■ WHAT YOU SHOULD DO: What lines in the listing below hold the string "math"? Please copy them out.

*** Opening INPUT RECORDS ***

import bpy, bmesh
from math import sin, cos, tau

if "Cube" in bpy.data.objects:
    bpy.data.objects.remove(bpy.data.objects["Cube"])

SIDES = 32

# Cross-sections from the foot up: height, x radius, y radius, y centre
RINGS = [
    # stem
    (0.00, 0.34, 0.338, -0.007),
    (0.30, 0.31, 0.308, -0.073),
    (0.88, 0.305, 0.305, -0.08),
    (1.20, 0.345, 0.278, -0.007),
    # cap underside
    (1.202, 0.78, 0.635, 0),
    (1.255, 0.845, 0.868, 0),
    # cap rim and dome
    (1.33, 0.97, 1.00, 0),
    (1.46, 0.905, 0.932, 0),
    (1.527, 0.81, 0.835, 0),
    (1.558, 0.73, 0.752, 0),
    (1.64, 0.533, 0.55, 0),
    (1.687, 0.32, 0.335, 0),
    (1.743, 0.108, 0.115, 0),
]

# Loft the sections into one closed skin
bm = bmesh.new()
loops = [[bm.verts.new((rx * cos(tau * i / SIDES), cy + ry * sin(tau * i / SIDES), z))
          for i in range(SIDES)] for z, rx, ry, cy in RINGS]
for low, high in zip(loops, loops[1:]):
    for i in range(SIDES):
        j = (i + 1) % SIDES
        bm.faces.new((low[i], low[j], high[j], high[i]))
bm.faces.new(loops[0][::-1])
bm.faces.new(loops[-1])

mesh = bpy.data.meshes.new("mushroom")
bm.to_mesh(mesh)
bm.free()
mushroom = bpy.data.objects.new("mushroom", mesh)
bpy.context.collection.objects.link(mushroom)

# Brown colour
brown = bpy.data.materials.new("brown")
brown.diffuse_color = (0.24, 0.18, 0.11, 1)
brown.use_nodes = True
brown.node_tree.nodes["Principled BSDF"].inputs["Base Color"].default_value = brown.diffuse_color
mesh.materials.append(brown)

*** Closing INPUT RECORDS ***
*** Opening INPUT RECORDS ***

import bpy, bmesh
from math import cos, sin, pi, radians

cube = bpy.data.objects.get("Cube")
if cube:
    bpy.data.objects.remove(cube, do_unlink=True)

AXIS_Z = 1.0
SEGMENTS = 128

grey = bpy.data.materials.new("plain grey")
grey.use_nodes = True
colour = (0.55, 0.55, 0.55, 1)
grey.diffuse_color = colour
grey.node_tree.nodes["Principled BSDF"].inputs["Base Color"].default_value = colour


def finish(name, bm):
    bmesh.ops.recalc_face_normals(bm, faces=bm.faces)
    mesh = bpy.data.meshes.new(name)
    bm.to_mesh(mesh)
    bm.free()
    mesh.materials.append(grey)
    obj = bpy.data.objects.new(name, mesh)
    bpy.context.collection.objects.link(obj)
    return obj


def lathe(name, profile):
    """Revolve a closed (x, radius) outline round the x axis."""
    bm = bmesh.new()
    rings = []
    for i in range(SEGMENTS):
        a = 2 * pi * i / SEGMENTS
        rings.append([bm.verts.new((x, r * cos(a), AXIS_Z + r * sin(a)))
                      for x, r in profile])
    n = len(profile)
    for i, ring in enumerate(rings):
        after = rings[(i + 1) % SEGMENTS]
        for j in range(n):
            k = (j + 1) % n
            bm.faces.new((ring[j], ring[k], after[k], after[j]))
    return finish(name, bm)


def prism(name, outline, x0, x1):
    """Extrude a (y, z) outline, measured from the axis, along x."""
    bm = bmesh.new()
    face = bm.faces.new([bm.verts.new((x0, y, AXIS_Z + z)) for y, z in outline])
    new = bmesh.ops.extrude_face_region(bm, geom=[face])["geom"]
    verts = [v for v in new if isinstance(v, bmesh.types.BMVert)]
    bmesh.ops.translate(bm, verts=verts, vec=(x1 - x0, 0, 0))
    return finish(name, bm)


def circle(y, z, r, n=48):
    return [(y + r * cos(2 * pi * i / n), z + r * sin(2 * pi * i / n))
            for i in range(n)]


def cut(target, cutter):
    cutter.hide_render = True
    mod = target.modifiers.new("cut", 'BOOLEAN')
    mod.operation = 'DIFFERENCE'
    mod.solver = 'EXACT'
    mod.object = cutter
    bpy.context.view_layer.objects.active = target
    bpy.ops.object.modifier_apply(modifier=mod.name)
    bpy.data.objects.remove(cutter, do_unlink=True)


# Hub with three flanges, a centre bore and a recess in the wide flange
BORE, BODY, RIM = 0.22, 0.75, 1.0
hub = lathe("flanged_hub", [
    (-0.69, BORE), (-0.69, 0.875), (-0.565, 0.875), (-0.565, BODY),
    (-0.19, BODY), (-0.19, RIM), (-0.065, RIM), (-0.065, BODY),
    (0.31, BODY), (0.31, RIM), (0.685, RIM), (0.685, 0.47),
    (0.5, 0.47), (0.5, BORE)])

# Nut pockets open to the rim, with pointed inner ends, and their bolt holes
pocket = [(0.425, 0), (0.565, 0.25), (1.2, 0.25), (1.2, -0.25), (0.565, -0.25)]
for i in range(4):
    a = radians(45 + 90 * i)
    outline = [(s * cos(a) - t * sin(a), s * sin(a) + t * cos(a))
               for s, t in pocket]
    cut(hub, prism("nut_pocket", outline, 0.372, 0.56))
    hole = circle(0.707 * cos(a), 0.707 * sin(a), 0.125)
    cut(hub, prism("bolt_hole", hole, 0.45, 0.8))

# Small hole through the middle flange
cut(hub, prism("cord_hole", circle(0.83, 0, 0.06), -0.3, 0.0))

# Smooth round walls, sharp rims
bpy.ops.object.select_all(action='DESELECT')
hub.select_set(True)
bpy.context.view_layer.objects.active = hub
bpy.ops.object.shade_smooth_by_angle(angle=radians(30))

*** Closing INPUT RECORDS ***
*** Opening INPUT RECORDS ***

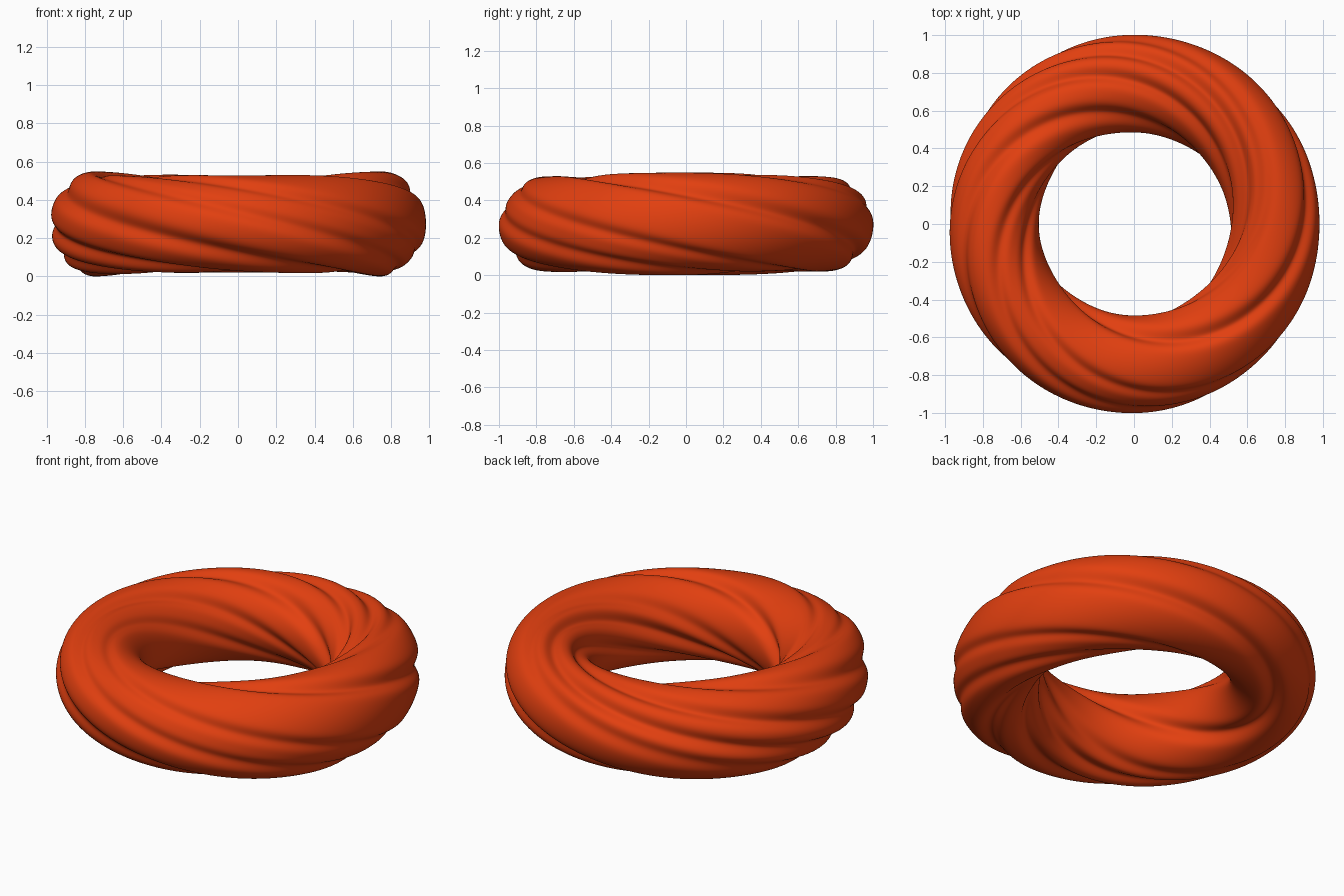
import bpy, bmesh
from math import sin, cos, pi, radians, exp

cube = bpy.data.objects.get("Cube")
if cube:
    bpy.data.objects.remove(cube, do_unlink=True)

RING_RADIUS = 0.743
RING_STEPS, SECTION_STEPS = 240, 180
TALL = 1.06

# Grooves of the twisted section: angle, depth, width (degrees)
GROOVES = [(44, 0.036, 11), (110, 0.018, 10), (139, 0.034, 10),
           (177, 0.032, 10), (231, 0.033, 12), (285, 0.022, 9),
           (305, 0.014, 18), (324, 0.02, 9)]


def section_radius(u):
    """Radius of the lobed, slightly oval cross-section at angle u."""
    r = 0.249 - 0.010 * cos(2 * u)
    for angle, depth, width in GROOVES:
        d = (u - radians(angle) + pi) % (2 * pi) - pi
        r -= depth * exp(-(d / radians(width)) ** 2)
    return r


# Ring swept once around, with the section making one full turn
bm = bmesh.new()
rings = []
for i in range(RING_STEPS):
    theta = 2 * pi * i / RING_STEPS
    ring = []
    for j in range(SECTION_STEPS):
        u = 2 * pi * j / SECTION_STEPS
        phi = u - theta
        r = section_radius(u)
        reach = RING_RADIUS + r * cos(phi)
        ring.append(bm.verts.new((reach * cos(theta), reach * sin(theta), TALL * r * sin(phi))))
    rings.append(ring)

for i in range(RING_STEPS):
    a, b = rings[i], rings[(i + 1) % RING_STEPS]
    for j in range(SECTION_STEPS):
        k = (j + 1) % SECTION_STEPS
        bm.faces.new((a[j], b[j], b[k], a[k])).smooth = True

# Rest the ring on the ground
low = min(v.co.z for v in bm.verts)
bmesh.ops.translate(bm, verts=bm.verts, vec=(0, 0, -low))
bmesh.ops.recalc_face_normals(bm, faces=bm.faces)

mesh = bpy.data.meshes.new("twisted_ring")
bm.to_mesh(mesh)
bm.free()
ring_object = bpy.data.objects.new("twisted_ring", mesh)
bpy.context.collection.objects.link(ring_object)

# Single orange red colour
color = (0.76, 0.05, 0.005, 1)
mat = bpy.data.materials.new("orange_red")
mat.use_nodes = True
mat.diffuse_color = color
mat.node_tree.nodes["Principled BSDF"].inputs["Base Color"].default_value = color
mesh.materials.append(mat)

*** Closing INPUT RECORDS ***

■ YOUR RESPONSE:
from math import sin, cos, tau
from math import cos, sin, pi, radians
from math import sin, cos, pi, radians, exp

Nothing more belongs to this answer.